- _Your objective_: Would you reproduce exactly the lines below from the one holding "bmesh.ops.create_cube(bm, size=1)" through the one holding "in faces for", inclusive, and no others?

- _Data provided_:
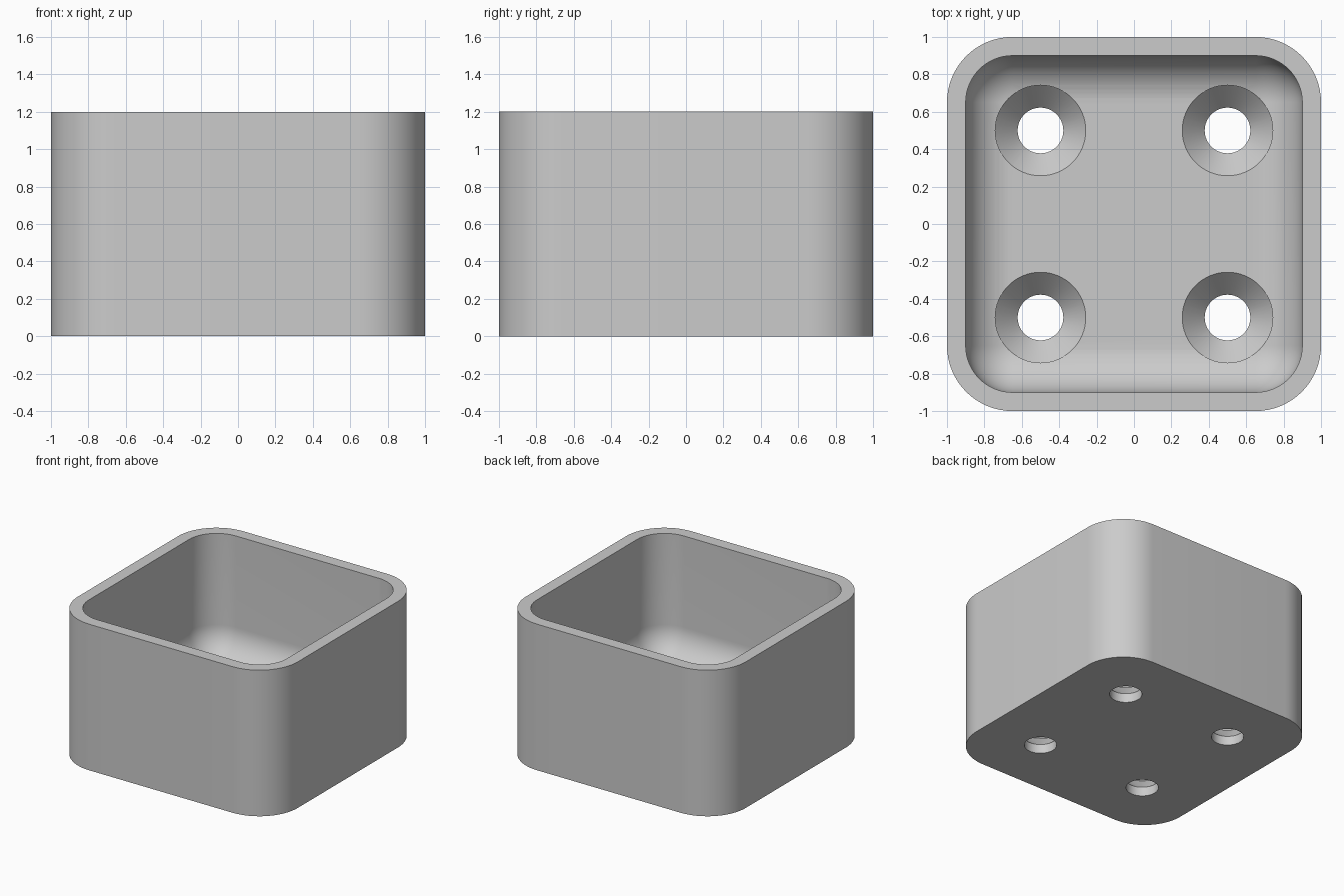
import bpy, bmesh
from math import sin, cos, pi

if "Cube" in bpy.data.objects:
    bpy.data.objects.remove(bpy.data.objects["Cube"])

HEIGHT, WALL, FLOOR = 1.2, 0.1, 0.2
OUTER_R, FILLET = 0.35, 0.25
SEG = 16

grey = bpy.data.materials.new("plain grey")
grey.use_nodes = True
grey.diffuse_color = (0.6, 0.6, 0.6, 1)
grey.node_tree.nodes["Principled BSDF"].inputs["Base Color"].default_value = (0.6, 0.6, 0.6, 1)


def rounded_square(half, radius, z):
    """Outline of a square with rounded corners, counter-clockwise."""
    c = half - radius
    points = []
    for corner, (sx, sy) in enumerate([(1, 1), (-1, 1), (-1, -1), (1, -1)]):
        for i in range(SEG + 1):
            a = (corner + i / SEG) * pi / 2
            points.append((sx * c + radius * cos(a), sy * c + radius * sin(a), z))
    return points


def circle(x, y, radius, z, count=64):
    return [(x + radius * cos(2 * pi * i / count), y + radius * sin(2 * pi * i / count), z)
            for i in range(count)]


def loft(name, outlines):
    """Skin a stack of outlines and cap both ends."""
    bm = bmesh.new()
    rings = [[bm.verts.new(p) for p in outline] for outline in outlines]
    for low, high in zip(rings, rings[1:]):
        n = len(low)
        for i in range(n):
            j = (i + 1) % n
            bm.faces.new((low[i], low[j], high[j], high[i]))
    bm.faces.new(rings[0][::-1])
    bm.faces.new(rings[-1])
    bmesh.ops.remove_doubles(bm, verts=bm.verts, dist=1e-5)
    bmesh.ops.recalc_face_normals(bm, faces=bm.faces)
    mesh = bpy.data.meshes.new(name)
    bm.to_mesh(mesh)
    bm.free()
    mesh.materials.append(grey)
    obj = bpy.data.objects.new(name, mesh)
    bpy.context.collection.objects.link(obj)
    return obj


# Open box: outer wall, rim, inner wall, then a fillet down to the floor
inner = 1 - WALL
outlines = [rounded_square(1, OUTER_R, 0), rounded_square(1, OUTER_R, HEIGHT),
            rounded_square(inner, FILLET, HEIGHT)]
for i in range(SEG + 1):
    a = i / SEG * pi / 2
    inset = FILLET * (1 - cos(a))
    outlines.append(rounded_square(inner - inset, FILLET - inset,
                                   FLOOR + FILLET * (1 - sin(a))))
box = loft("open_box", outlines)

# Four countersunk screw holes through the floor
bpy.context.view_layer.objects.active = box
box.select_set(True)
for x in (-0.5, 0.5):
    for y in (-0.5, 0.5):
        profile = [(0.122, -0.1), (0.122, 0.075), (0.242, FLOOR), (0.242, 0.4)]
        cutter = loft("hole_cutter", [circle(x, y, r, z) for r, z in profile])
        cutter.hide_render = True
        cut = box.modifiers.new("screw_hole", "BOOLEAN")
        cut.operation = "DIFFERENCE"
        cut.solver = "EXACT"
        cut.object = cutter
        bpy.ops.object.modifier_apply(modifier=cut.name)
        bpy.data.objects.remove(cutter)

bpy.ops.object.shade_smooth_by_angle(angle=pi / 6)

...

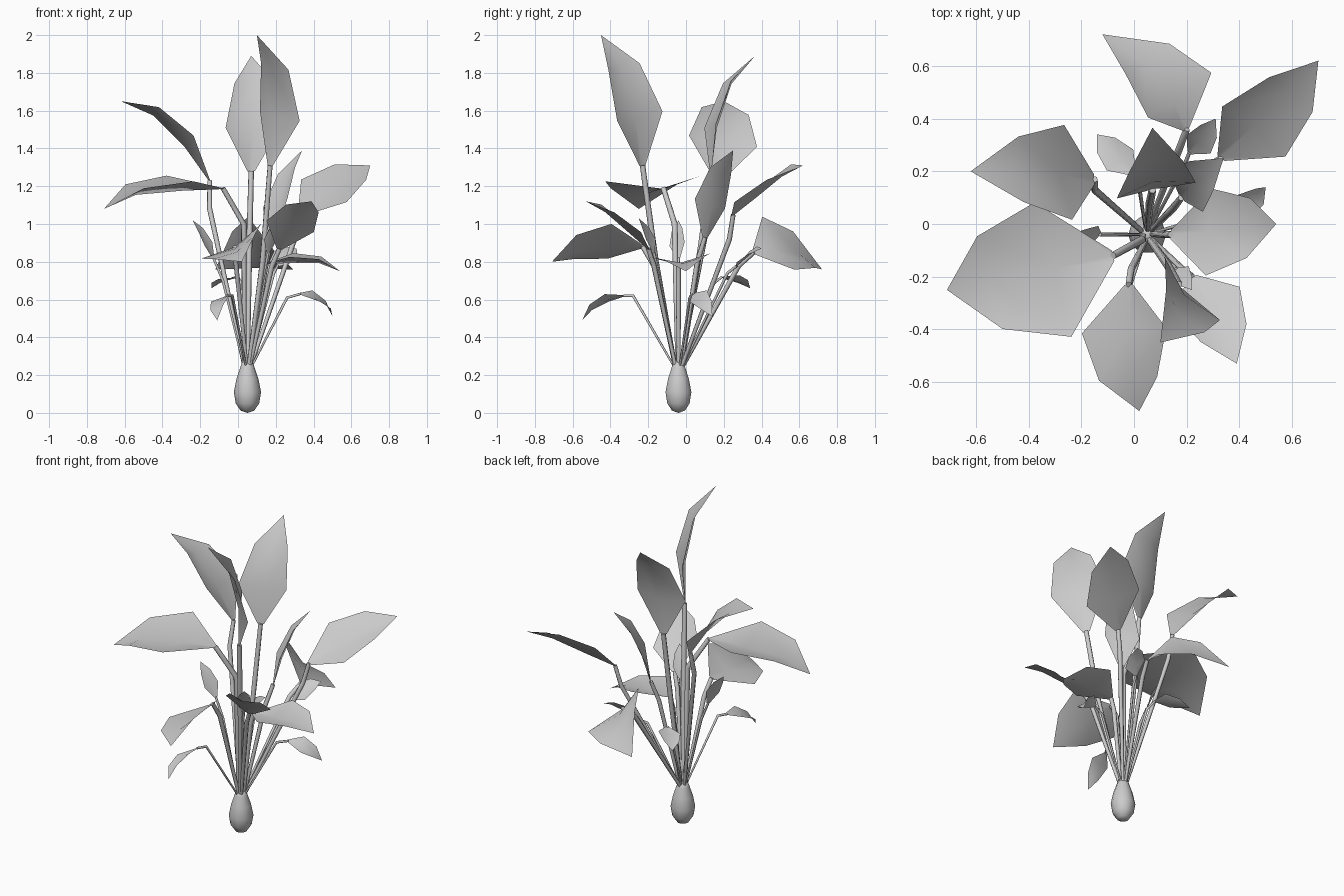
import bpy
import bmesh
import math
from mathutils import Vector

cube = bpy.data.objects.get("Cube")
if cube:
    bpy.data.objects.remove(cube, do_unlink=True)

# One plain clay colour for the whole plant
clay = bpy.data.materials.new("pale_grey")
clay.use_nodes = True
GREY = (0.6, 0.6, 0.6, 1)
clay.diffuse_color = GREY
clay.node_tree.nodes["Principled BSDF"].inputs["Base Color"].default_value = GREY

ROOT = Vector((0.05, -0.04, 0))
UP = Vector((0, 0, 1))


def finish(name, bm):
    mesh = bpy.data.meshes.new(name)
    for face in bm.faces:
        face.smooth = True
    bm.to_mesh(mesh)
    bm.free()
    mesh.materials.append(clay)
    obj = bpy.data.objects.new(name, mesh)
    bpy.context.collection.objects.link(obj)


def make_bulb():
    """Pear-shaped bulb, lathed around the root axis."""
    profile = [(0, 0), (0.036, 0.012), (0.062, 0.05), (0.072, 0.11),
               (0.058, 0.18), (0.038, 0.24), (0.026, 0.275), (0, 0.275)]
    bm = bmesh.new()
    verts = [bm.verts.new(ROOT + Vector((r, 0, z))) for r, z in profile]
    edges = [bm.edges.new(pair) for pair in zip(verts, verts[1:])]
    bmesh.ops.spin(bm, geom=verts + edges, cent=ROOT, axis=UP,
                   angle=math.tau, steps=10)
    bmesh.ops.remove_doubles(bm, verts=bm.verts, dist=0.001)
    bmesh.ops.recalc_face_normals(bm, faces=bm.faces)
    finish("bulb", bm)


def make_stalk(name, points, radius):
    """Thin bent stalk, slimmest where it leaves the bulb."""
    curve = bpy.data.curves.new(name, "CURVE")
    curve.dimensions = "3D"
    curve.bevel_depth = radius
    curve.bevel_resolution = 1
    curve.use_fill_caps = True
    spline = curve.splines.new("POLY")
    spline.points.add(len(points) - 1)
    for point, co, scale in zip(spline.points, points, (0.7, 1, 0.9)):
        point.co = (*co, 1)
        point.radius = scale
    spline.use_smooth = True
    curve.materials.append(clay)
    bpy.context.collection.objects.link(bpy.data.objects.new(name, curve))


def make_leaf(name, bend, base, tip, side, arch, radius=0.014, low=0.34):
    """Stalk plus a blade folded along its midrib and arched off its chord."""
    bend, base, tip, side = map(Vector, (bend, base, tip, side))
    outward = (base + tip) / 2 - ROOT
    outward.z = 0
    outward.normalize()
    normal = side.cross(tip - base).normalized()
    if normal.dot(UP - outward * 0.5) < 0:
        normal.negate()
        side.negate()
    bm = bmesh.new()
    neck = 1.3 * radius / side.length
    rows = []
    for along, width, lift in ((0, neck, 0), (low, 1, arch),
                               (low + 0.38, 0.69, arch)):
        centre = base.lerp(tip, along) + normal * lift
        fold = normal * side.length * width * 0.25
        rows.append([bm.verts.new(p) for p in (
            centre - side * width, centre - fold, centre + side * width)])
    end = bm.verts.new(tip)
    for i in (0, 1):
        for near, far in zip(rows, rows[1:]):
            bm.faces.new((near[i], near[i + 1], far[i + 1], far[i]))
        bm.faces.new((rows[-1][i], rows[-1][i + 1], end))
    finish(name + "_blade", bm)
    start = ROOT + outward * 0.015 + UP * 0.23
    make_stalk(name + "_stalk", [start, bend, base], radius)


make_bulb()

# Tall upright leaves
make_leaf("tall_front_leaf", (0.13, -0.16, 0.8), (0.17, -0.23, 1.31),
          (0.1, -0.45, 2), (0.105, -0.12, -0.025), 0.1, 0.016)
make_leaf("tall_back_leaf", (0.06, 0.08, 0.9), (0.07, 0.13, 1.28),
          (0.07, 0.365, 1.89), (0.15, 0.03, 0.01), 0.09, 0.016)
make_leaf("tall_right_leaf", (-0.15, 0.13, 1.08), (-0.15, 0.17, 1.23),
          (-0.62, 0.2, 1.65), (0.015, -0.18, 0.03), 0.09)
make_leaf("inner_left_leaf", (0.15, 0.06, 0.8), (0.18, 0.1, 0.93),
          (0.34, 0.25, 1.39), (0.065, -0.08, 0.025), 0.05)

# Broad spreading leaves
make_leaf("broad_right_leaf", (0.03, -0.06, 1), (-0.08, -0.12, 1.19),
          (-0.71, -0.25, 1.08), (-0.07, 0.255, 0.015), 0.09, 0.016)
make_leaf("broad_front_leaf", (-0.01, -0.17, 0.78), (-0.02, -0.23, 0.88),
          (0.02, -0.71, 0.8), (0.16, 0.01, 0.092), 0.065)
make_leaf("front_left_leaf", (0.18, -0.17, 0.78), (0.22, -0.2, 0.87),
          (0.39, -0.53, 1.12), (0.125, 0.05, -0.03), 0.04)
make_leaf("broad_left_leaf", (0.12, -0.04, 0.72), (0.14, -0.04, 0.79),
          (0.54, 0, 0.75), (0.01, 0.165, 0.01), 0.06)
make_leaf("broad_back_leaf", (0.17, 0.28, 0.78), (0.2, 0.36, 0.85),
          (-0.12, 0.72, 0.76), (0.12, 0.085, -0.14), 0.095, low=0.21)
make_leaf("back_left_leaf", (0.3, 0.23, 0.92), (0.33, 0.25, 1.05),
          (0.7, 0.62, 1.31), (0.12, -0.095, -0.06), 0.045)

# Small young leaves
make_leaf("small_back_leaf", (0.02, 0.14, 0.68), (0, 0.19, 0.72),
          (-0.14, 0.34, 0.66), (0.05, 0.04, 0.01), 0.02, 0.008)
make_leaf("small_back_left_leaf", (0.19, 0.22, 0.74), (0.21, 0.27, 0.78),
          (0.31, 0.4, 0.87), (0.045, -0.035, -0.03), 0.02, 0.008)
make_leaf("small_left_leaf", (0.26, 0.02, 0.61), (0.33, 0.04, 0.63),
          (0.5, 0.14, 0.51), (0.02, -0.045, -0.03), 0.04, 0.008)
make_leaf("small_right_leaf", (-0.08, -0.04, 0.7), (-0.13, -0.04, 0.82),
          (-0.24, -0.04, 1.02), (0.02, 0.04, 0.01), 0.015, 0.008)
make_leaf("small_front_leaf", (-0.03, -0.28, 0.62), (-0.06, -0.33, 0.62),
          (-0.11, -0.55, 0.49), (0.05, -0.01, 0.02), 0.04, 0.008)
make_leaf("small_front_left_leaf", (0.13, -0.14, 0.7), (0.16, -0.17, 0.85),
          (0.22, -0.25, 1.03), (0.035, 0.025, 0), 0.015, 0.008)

--

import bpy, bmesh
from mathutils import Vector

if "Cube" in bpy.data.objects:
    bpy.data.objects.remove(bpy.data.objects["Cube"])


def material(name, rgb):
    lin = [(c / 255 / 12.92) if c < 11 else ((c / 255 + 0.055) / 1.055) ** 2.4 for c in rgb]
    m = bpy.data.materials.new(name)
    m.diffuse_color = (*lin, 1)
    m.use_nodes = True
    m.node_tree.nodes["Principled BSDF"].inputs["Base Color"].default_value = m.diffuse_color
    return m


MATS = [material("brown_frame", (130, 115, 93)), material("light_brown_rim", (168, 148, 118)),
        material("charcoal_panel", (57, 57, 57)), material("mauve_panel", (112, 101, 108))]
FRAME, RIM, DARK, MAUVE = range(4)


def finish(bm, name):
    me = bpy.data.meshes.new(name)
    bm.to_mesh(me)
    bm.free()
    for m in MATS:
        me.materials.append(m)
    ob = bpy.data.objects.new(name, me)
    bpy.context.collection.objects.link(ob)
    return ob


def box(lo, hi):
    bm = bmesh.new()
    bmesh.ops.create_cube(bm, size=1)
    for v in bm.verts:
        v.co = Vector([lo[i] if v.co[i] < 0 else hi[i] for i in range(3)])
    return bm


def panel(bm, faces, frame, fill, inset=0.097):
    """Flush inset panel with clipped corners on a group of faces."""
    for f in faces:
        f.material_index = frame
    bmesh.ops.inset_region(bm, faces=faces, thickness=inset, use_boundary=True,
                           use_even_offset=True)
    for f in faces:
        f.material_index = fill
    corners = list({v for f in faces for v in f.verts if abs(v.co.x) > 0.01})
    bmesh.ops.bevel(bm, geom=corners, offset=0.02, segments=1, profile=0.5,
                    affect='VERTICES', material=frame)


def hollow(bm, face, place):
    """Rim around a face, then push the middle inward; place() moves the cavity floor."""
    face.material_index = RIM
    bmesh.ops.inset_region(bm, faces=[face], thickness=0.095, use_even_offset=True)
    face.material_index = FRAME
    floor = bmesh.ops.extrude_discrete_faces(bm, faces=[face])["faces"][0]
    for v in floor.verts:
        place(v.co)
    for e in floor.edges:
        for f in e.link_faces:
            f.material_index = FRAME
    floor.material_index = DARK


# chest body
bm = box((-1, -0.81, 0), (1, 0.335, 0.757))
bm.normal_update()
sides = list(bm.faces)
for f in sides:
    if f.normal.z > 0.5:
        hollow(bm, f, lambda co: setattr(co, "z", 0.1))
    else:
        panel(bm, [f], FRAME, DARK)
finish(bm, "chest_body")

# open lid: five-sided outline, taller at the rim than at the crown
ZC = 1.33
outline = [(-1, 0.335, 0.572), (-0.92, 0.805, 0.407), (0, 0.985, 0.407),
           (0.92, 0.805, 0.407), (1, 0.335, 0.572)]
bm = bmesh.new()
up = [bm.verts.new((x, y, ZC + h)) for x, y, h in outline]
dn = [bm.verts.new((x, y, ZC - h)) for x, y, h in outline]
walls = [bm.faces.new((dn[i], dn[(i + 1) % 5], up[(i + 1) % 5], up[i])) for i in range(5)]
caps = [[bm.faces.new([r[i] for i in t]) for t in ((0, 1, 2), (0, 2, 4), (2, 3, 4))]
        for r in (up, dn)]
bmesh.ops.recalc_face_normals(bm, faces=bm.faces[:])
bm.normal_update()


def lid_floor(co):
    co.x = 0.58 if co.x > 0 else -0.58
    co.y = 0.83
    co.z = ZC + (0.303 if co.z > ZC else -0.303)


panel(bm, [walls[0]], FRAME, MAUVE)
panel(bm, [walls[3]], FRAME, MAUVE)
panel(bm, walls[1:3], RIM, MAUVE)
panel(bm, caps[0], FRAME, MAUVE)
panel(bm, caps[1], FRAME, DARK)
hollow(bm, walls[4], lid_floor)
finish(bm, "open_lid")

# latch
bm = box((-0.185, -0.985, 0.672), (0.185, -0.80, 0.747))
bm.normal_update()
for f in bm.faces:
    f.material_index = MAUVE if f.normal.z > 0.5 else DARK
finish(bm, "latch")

- _Your response_:
    bmesh.ops.create_cube(bm, size=1)
    for v in bm.verts:
        v.co = Vector([lo[i] if v.co[i] < 0 else hi[i] for i in range(3)])
    return bm


def panel(bm, faces, frame, fill, inset=0.097):
    """Flush inset panel with clipped corners on a group of faces."""
    for f in faces:
        f.material_index = frame
    bmesh.ops.inset_region(bm, faces=faces, thickness=inset, use_boundary=True,
                           use_even_offset=True)
    for f in faces:
        f.material_index = fill
    corners = list({v for f in faces for v in f.verts if abs(v.co.x) > 0.01})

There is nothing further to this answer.